After serving in St. Joseph and Henry counties, Ferree was chosen in July 2000 to succeed Bartholomew County extension educator Jon Cain.
After a dozen years on the job here, Ferree, 55, will formally retire Dec 28.
Ferree was working on his master’s degree at Purdue when a friend and fellow graduate student recruited him for an on-campus career exploration activity.
“He asked me if I wanted to go and serve chicken at the 4-H Round-up,” recalled Ferree. “I said ‘sure,’ because it was a free meal.”
While at the event, Ferree was approached by a Purdue personnel director who inquired about his career plans.
“I told him I wanted to teach high school agriculture,” Ferree remembered. “He said ‘Nah, I’ve done that. I have a better option for you.’ Then he talked me into considering Extension.”
After finishing his master’s degree in 1982, Ferree spent the next seven years as a young Extension educator in South Bend, followed by 10 years in New Castle.
“We’ve all told him he can’t leave,” said Brenda Ann Shireman, manager of the local Purdue extension office. “He’s able to keep things at an even keel here.”
“I’m just gonna miss him, period,” said secretary Jolinda Smiar, who has worked for Ferree for more than nine years. “He’s just been a really great boss and educator. I mean, he’s the boss and I can go to him for direction. But he’s more of a friend than anything.”
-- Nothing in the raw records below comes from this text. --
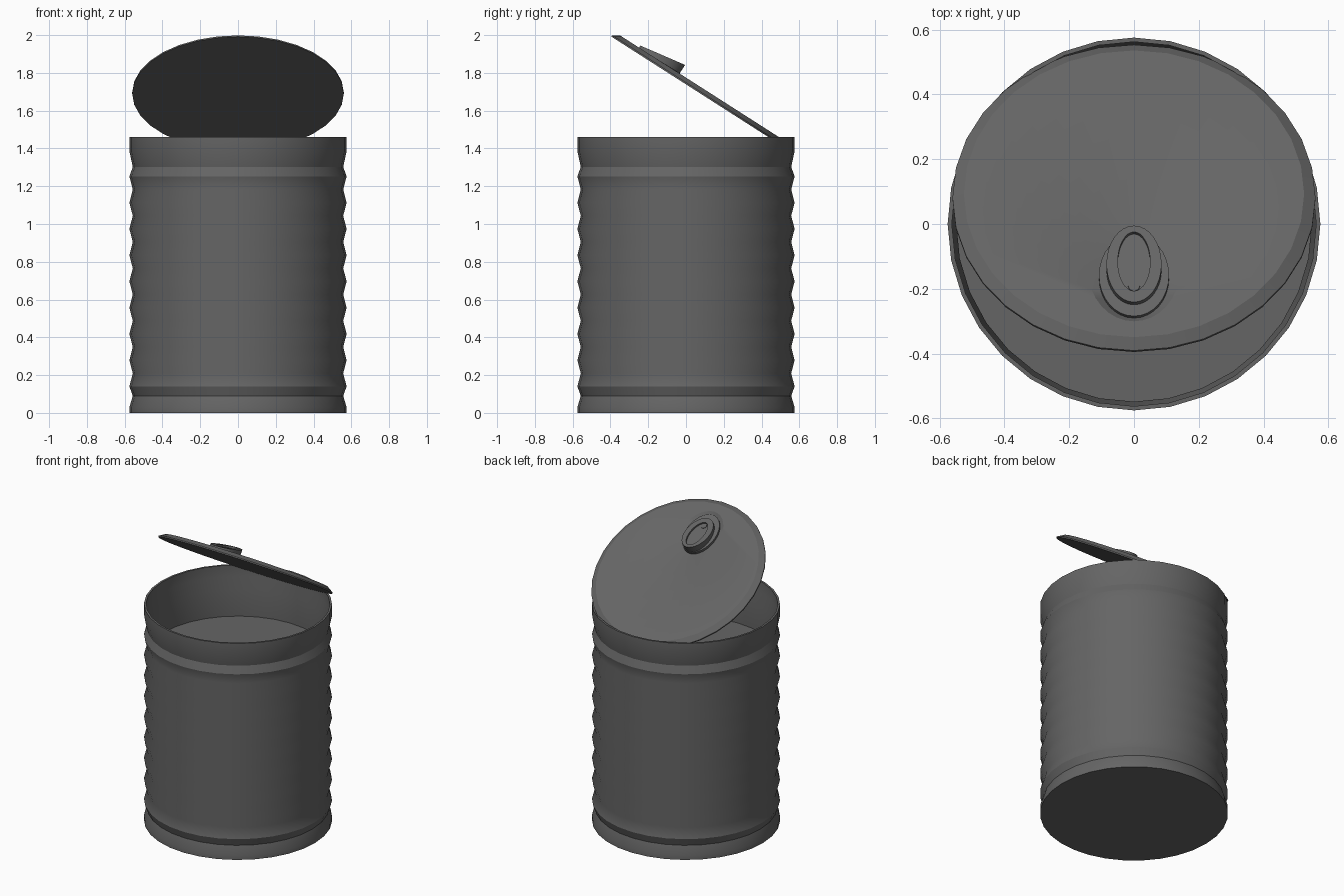
import bpy, bmesh, math
from mathutils import Matrix

if "Cube" in bpy.data.objects:
    bpy.data.objects.remove(bpy.data.objects["Cube"])

SEG = 32

# one painted-metal colour for everything
metal = bpy.data.materials.new("dark_grey_metal")
metal.diffuse_color = (0.13, 0.13, 0.13, 1.0)
metal.use_nodes = True
metal.node_tree.nodes["Principled BSDF"].inputs["Base Color"].default_value = metal.diffuse_color


def loft(name, rings, matrix=None):
    """Skin elliptical rings (rx, ry, h, centre_v, tilt), capping both ends."""
    bm = bmesh.new()
    loops = []
    for rx, ry, h, cv, tilt in rings:
        loop = []
        for i in range(SEG):
            a = 2 * math.pi * i / SEG
            v = ry * math.sin(a)
            loop.append(bm.verts.new((rx * math.cos(a), cv + v, h + tilt * v)))
        loops.append(loop)
    for lo, hi in zip(loops, loops[1:]):
        for i in range(SEG):
            j = (i + 1) % SEG
            bm.faces.new((lo[i], lo[j], hi[j], hi[i]))
    bm.faces.new(list(reversed(loops[0])))
    bm.faces.new(loops[-1])
    bmesh.ops.recalc_face_normals(bm, faces=bm.faces[:])
    for f in bm.faces:
        f.smooth = True
    me = bpy.data.meshes.new(name)
    bm.to_mesh(me)
    bm.free()
    me.set_sharp_from_angle(angle=math.radians(30))
    me.materials.append(metal)
    ob = bpy.data.objects.new(name, me)
    if matrix:
        ob.matrix_world = matrix
    bpy.context.scene.collection.objects.link(ob)
    return ob


# can body: ribbed wall, thin rim, inner wall and the surface of the contents
OUT, IN, PITCH = 0.575, 0.557, 0.139
profile = [(OUT, 0.0), (OUT, 0.03), (IN, 0.09)]
for k in range(9):
    z = 0.14 + k * PITCH
    profile.append((OUT, z))
    if k < 8:
        profile.append((IN, z + PITCH / 2))
profile += [(IN, 1.302), (OUT, 1.385), (OUT, 1.46),
            (0.562, 1.46), (0.562, 1.385), (0.548, 1.302), (0.552, 1.12)]
loft("can_body", [(r, r, z, 0, 0) for r, z in profile])

# opened lid frame: local z is the lid normal, local y runs down to the hinge
lid_frame = Matrix.Translation((0, 0.077, 1.69)) @ Matrix.Rotation(
    math.radians(-32.6), 4, 'X')

# lid disc with bevelled edge and an oval dish for the pull tab
loft("lid", [
    (0.56, 0.56, 0.0, 0, 0),
    (0.56, 0.56, 0.008, 0, 0),
    (0.525, 0.525, 0.030, 0, 0),
    (0.142, 0.190, 0.030, -0.277, 0),
    (0.112, 0.158, 0.014, -0.285, 0),
], lid_frame)

# oval base under the tab
loft("tab_base", [
    (0.108, 0.148, 0.012, -0.298, 0),
    (0.108, 0.148, 0.030, -0.298, 0.02),
], lid_frame)

# tilted pull tab with a sunken oval opening
TILT = 0.162
loft("pull_tab", [
    (0.085, 0.127, 0.020, -0.278, 0),
    (0.085, 0.127, 0.0635, -0.278, TILT),
    (0.050, 0.098, 0.0648, -0.270, TILT),
    (0.050, 0.098, 0.0530, -0.270, TILT),
], lid_frame)

# small rivet in the opening
loft("rivet", [
    (0.018, 0.018, 0.036, -0.345, TILT),
    (0.018, 0.018, 0.045, -0.345, TILT),
], lid_frame)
Purdue officials already have begun a search to find a successor. While interviews are expected to begin in February, Ferree said the position probably won’t be filled until late April, at the earliest.
Ferree said the Purdue Extension educator largely assists farmers and gardeners.
“We put so much emphasis on agriculture because while there’s huge risk and much out of their control, farmers produce the most important commodity,” Ferree said. “I mean, it’s not like growers can say we’ve had a bad season, so nobody can eat next year.”
After decades of decline, census figures show the number of family farms actually grew by about 4 percent over the past decade. Ferree said that in Bartholomew County, there has been an increase of both tenant and part-time growers.
Today, the most often-asked inquires Ferree handles deal with either land rental prices or ways to assist novices in starting a part-time agricultural investment.
When asked about the strangest questions he’s received, Ferree said there have been plenty of those.
“For example, I had an email last summer from someone who asked: ‘Why is the corn so short? Is it because of the genetic modifications?’ I said, ‘Well, no. Actually, it’s because of the drought.’”
Ferree found his biggest audience was Bartholomew County residents involved in home horticulture. He said while many might like to make a little profit, they grow fruits and vegetables for the sheer enjoyment of raising their own food.
“The Master Gardeners has been a really well-received program,” Ferree said. “They’ve gone through an intensive gardening series, and one of the great things is to have them return volunteer hours to help out in a variety of community efforts.”
The retiring extension educator also seems especially proud of the Extension Homemakers clubs.
“They are one of the tops in the state, in terms of membership,” Ferree said. “They do a lot of valuable education programs while remaining very active in the community.”
But when the subject of 4-H was brought up, Ferree regretfully admitted he never joined the youth organization as a child. The 30-year extension educator nodded as he pointed out he is still learning new things through 4-H all the time.
“To me, that’s such a great organization,” Ferree said. “Watching young people in 4-H grow to be contributing adults in our community is just a wonderful thing to see.”
Ferree plans to stay in the Columbus area and to remain active in a voluntary role with several organizations. But he does have one post-retirement ambition he plans to pursue.
“The goal on my bucket list is running the Boston Marathon,” Ferree said. “I qualified one year, but I didn’t get to run because they only took the fastest of the qualifiers. But I’m still planning to devote some time to pursue that.”